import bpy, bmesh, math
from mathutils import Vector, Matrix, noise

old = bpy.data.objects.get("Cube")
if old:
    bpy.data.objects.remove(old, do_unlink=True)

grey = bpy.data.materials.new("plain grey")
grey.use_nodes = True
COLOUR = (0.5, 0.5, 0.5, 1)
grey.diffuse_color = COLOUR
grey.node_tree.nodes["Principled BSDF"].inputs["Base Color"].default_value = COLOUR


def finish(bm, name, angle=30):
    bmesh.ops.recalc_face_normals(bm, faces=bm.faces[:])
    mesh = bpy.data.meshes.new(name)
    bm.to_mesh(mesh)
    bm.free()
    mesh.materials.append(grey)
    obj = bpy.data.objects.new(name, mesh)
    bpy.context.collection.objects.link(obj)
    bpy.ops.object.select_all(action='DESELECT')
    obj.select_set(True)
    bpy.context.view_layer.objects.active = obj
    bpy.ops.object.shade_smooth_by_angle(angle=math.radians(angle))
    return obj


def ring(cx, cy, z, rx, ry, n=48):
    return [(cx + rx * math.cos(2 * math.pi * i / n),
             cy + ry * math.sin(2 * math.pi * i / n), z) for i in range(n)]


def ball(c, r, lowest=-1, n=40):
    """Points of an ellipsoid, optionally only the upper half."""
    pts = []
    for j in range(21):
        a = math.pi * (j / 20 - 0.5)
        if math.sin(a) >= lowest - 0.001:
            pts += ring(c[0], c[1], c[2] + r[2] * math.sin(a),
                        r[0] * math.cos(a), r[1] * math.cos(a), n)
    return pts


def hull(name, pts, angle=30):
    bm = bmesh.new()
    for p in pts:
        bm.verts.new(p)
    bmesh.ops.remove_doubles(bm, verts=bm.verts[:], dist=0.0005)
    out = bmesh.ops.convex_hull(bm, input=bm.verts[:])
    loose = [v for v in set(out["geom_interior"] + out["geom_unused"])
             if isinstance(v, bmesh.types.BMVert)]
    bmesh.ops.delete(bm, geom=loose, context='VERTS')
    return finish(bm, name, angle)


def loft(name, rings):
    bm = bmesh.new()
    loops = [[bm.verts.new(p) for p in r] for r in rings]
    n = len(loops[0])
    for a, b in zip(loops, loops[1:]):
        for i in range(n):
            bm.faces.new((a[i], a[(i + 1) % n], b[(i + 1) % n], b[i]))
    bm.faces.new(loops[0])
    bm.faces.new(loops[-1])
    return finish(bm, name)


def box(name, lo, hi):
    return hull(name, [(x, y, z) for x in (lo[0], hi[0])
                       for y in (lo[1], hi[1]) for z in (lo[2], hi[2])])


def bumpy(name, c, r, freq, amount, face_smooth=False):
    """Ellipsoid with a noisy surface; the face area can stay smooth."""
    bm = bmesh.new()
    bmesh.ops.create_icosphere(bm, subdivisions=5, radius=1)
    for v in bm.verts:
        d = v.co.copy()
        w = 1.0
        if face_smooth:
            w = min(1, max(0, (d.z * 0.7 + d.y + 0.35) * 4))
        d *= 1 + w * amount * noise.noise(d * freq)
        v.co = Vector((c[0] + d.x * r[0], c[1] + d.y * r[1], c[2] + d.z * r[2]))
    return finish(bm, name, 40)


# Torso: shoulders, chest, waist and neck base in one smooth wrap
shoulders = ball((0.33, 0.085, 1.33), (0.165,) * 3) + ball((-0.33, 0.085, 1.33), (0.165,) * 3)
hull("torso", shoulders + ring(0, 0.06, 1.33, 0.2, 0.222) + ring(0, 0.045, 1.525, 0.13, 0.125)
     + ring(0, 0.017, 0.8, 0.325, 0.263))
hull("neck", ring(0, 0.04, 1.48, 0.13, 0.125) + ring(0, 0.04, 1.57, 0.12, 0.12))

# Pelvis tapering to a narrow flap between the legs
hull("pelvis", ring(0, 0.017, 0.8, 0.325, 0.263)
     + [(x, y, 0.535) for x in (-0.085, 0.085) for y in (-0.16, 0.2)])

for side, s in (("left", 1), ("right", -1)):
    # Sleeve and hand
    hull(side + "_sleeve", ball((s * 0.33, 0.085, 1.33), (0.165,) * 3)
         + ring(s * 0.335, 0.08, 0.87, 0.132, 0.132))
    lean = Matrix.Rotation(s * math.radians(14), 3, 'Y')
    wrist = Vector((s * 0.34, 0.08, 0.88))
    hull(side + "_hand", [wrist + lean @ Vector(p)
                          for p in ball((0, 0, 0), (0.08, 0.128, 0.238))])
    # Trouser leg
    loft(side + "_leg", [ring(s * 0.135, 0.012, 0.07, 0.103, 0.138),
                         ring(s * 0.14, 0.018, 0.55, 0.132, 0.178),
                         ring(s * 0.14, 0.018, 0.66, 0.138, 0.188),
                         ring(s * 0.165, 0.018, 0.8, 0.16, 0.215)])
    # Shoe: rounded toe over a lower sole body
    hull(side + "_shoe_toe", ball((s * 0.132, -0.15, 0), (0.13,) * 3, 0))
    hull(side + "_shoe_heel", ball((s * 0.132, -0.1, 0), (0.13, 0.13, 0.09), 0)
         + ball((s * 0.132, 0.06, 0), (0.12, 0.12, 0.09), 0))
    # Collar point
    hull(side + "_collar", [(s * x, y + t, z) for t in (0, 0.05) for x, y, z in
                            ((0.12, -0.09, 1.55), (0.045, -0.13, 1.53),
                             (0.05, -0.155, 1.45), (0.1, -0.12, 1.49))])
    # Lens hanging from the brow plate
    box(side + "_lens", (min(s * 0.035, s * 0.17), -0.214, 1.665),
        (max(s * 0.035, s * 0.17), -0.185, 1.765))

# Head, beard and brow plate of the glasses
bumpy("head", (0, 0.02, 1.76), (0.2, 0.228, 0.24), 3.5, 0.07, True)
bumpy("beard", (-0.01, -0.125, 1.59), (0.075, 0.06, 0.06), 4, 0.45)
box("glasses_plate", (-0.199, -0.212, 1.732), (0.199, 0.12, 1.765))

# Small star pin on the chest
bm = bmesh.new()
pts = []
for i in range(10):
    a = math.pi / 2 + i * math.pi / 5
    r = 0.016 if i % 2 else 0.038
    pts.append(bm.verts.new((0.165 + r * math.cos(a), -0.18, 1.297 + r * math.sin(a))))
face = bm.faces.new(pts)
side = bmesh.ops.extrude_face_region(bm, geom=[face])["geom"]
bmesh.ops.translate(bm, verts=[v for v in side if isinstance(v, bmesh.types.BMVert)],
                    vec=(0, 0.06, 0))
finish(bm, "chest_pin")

-----

Problem description:
Write out every line of the data exactly, leaving nothing out.

Exercise result:
import bpy, bmesh, math
from mathutils import Vector, Matrix, noise

old = bpy.data.objects.get("Cube")
if old:
    bpy.data.objects.remove(old, do_unlink=True)

grey = bpy.data.materials.new("plain grey")
grey.use_nodes = True
COLOUR = (0.5, 0.5, 0.5, 1)
grey.diffuse_color = COLOUR
grey.node_tree.nodes["Principled BSDF"].inputs["Base Color"].default_value = COLOUR


def finish(bm, name, angle=30):
    bmesh.ops.recalc_face_normals(bm, faces=bm.faces[:])
    mesh = bpy.data.meshes.new(name)
    bm.to_mesh(mesh)
    bm.free()
    mesh.materials.append(grey)
    obj = bpy.data.objects.new(name, mesh)
    bpy.context.collection.objects.link(obj)
    bpy.ops.object.select_all(action='DESELECT')
    obj.select_set(True)
    bpy.context.view_layer.objects.active = obj
    bpy.ops.object.shade_smooth_by_angle(angle=math.radians(angle))
    return obj


def ring(cx, cy, z, rx, ry, n=48):
    return [(cx + rx * math.cos(2 * math.pi * i / n),
             cy + ry * math.sin(2 * math.pi * i / n), z) for i in range(n)]


def ball(c, r, lowest=-1, n=40):
    """Points of an ellipsoid, optionally only the upper half."""
    pts = []
    for j in range(21):
        a = math.pi * (j / 20 - 0.5)
        if math.sin(a) >= lowest - 0.001:
            pts += ring(c[0], c[1], c[2] + r[2] * math.sin(a),
                        r[0] * math.cos(a), r[1] * math.cos(a), n)
    return pts


def hull(name, pts, angle=30):
    bm = bmesh.new()
    for p in pts:
        bm.verts.new(p)
    bmesh.ops.remove_doubles(bm, verts=bm.verts[:], dist=0.0005)
    out = bmesh.ops.convex_hull(bm, input=bm.verts[:])
    loose = [v for v in set(out["geom_interior"] + out["geom_unused"])
             if isinstance(v, bmesh.types.BMVert)]
    bmesh.ops.delete(bm, geom=loose, context='VERTS')
    return finish(bm, name, angle)


def loft(name, rings):
    bm = bmesh.new()
    loops = [[bm.verts.new(p) for p in r] for r in rings]
    n = len(loops[0])
    for a, b in zip(loops, loops[1:]):
        for i in range(n):
            bm.faces.new((a[i], a[(i + 1) % n], b[(i + 1) % n], b[i]))
    bm.faces.new(loops[0])
    bm.faces.new(loops[-1])
    return finish(bm, name)


def box(name, lo, hi):
    return hull(name, [(x, y, z) for x in (lo[0], hi[0])
                       for y in (lo[1], hi[1]) for z in (lo[2], hi[2])])


def bumpy(name, c, r, freq, amount, face_smooth=False):
    """Ellipsoid with a noisy surface; the face area can stay smooth."""
    bm = bmesh.new()
    bmesh.ops.create_icosphere(bm, subdivisions=5, radius=1)
    for v in bm.verts:
        d = v.co.copy()
        w = 1.0
        if face_smooth:
            w = min(1, max(0, (d.z * 0.7 + d.y + 0.35) * 4))
        d *= 1 + w * amount * noise.noise(d * freq)
        v.co = Vector((c[0] + d.x * r[0], c[1] + d.y * r[1], c[2] + d.z * r[2]))
    return finish(bm, name, 40)


# Torso: shoulders, chest, waist and neck base in one smooth wrap
shoulders = ball((0.33, 0.085, 1.33), (0.165,) * 3) + ball((-0.33, 0.085, 1.33), (0.165,) * 3)
hull("torso", shoulders + ring(0, 0.06, 1.33, 0.2, 0.222) + ring(0, 0.045, 1.525, 0.13, 0.125)
     + ring(0, 0.017, 0.8, 0.325, 0.263))
hull("neck", ring(0, 0.04, 1.48, 0.13, 0.125) + ring(0, 0.04, 1.57, 0.12, 0.12))

# Pelvis tapering to a narrow flap between the legs
hull("pelvis", ring(0, 0.017, 0.8, 0.325, 0.263)
     + [(x, y, 0.535) for x in (-0.085, 0.085) for y in (-0.16, 0.2)])

for side, s in (("left", 1), ("right", -1)):
    # Sleeve and hand
    hull(side + "_sleeve", ball((s * 0.33, 0.085, 1.33), (0.165,) * 3)
         + ring(s * 0.335, 0.08, 0.87, 0.132, 0.132))
    lean = Matrix.Rotation(s * math.radians(14), 3, 'Y')
    wrist = Vector((s * 0.34, 0.08, 0.88))
    hull(side + "_hand", [wrist + lean @ Vector(p)
                          for p in ball((0, 0, 0), (0.08, 0.128, 0.238))])
    # Trouser leg
    loft(side + "_leg", [ring(s * 0.135, 0.012, 0.07, 0.103, 0.138),
                         ring(s * 0.14, 0.018, 0.55, 0.132, 0.178),
                         ring(s * 0.14, 0.018, 0.66, 0.138, 0.188),
                         ring(s * 0.165, 0.018, 0.8, 0.16, 0.215)])
    # Shoe: rounded toe over a lower sole body
    hull(side + "_shoe_toe", ball((s * 0.132, -0.15, 0), (0.13,) * 3, 0))
    hull(side + "_shoe_heel", ball((s * 0.132, -0.1, 0), (0.13, 0.13, 0.09), 0)
         + ball((s * 0.132, 0.06, 0), (0.12, 0.12, 0.09), 0))
    # Collar point
    hull(side + "_collar", [(s * x, y + t, z) for t in (0, 0.05) for x, y, z in
                            ((0.12, -0.09, 1.55), (0.045, -0.13, 1.53),
                             (0.05, -0.155, 1.45), (0.1, -0.12, 1.49))])
    # Lens hanging from the brow plate
    box(side + "_lens", (min(s * 0.035, s * 0.17), -0.214, 1.665),
        (max(s * 0.035, s * 0.17), -0.185, 1.765))

# Head, beard and brow plate of the glasses
bumpy("head", (0, 0.02, 1.76), (0.2, 0.228, 0.24), 3.5, 0.07, True)
bumpy("beard", (-0.01, -0.125, 1.59), (0.075, 0.06, 0.06), 4, 0.45)
box("glasses_plate", (-0.199, -0.212, 1.732), (0.199, 0.12, 1.765))

# Small star pin on the chest
bm = bmesh.new()
pts = []
for i in range(10):
    a = math.pi / 2 + i * math.pi / 5
    r = 0.016 if i % 2 else 0.038
    pts.append(bm.verts.new((0.165 + r * math.cos(a), -0.18, 1.297 + r * math.sin(a))))
face = bm.faces.new(pts)
side = bmesh.ops.extrude_face_region(bm, geom=[face])["geom"]
bmesh.ops.translate(bm, verts=[v for v in side if isinstance(v, bmesh.types.BMVert)],
                    vec=(0, 0.06, 0))
finish(bm, "chest_pin")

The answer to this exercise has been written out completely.